Although the work is self-contained and historical, the Moscow Biennale and the specific geographical context add a powerful resonance because of the history of socialism that the two counties share. Each and every object—from a used detergent bottle to an iron bowl to the colorful, aged scraps of cloth—is telling of an economic predicament and an ingrained class psychology. While a display at a Western institution might put Song Dong in conversation with American artist Sarah Sze—the American representative artist at the Venice Biennale this year who creates installations of obsessive, immaculately symmetrical displays of the objects that surround her—this affinity of the aesthetically balanced archival compulsion limits the socio-economic complexity of Song Dong’s work. The socio-economic reading is something not mentioned by the artist in his statement, but it becomes inherent in the consideration of a Chinese artist in Russia. The enormity of the display of impoverished items tells of a habit that is born of an insecurity about the future: akin to Russian grandmothers, whose children discover dried bread hidden in suitcases under the bed, nothing is thrown out in “Waste Not.”

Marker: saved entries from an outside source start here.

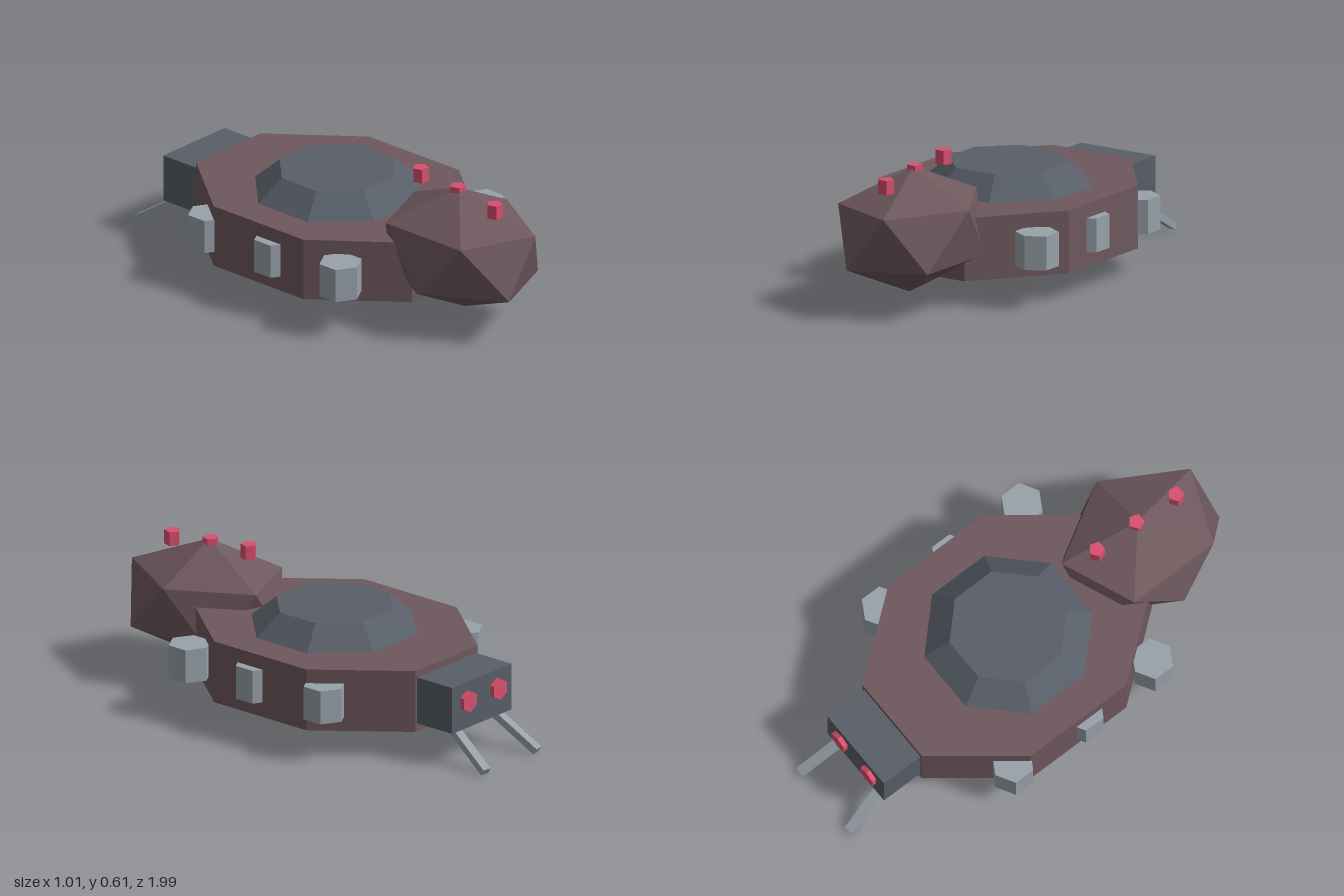
import * as THREE from 'three';

const paint = (color) => new THREE.MeshStandardMaterial({ color, flatShading: true });

export function createModel() {
  const model = new THREE.Group();
  const shell = paint(0x6e585d), slate = paint(0x585e68), steel = paint(0x98a1aa), red = paint(0xd9506e);

  const add = (name, geometry, material, x, y, z) => {
    const mesh = new THREE.Mesh(geometry, material);
    mesh.name = name;
    mesh.position.set(x, y, z);
    model.add(mesh);
    return mesh;
  };

  // Octagonal prism or frustum with flat sides facing the axes; sizes are half widths across flats
  const octagon = (top, bottom, height, stretch = 1) => {
    const k = 1 / Math.cos(Math.PI / 8);
    return new THREE.CylinderGeometry(top * k, bottom * k, height, 8)
      .rotateY(Math.PI / 8).scale(1, 1, stretch);
  };

  // Hull and raised deck
  add('hull', octagon(0.47, 0.47, 0.265, 1.27), shell, 0, 0.2445, -0.045);
  add('deck', octagon(0.23, 0.33, 0.095), slate, 0, 0.423, -0.04);

  // Head: stretched icosahedron standing on a point, built from two staggered rings of five
  const points = [0, 1, 0];
  for (let ring = 0; ring < 2; ring++) {
    for (let i = 0; i < 5; i++) {
      const a = (i * 2 + ring) * Math.PI / 5;
      points.push(0.894 * Math.cos(a), ring ? -0.447 : 0.447, 0.894 * Math.sin(a));
    }
  }
  points.push(0, -1, 0);
  const faces = [];
  for (let i = 0; i < 5; i++) {
    const u = 1 + i, u2 = 1 + (i + 1) % 5, l = u + 5, l2 = u2 + 5;
    faces.push(0, u2, u, u, u2, l, l, u2, l2, l, l2, 11);
  }
  const head = new THREE.BufferGeometry();
  head.setAttribute('position', new THREE.Float32BufferAttribute(points, 3));
  head.setIndex(faces);
  head.scale(0.313, 0.26, 0.392);
  // Slight backward lean
  const p = head.attributes.position;
  for (let i = 0; i < p.count; i++) p.setZ(i, p.getZ(i) - 0.06 * p.getY(i));
  head.computeVertexNormals();
  add('head', head, shell, 0, 0.325, 0.648);

  // Row of studs above the head, rising toward the back
  const stud = new THREE.CylinderGeometry(0.034, 0.034, 0.06, 5).rotateY(Math.PI);
  [[0.543, 0.83], [0.563, 0.625], [0.583, 0.42]].forEach(([y, z]) => add('headStud', stud, red, 0, y, z));

  // Tail block
  add('tailBlock', new THREE.BoxGeometry(0.37, 0.2, 0.24), slate, 0, 0.247, -0.711);

  const pod = new THREE.CylinderGeometry(0.09, 0.09, 0.143, 6);
  const light = new THREE.CylinderGeometry(0.046, 0.046, 0.05, 6).rotateX(Math.PI / 2);
  for (const side of [1, -1]) {
    const label = side > 0 ? 'left' : 'right';

    // Side pods
    for (const z of [0.37, 0.01, -0.355]) add(label + 'Pod', pod, steel, side * 0.429, 0.246, z);

    // Tail lights
    add(label + 'TailLight', light, red, side * 0.094, 0.266, -0.826);

    // Tail prongs, sloping down and outward
    const start = new THREE.Vector3(side * 0.127, 0.148, -0.785);
    const end = new THREE.Vector3(side * 0.161, 0.015, -0.991);
    const prong = add(label + 'Prong', new THREE.BoxGeometry(0.038, 0.03, start.distanceTo(end)), steel, 0, 0, 0);
    prong.position.copy(start).lerp(end, 0.5);
    prong.lookAt(end);
  }

  return model;
}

Russia also brings the link to the work of Ilya and Emilia Kabakov, an artist duo like Song Dong and his wife Yin Xiuzhen (whose work is also exhibited at the Biennale). The Kabakovs’ conceptual framework is reliant on this dichotomous sanctity and profound clutter of the USSR, where a story of a people—their tragedy and their passions—can be told by the contents of a single trash can. Ilya Kabakov is himself a hoarder who once famously said that he had never in his life thrown anything out. The Kabakovs’ work came out of Communist communal living quarters (obshezhitie), where a family had a personal room and shared the hallway, kitchen and bathroom with other families. The scarcity of objects available in communist Russia made for a situation where the relationship of people to these objects revealed the particulars of a family and a society. The Kabakovs’ “Kitchen Series” installation, part of their signature series on Soviet communal living, is exhibited alongside the Biennale at the Multimedia Art Museum Moscow; their oeuvre, also not devoid of nostalgia, stands in fantastical economic and personal dialogue with Song Dong.

Towards the end of the experience of the Biennale, and in particular when one steps out of the Manege and into the traffic of Moscow—where the chaos of political and social inequality washes over you like a puddle from a passing car (a BMW, most likely)—one questions this contemplative and often sentimental light that de Zegher had turned on for the audience and the artists of the exhibition. In the gray of rainy Moscow, is the Biennale not akin to a heat lamp, the kind used to stimulate sunshine for precarious plants? Perhaps with time, a beautiful and resistant flower will grow out of that Enlightened climate. Or else, like Goethe, it might whither away, wanting more.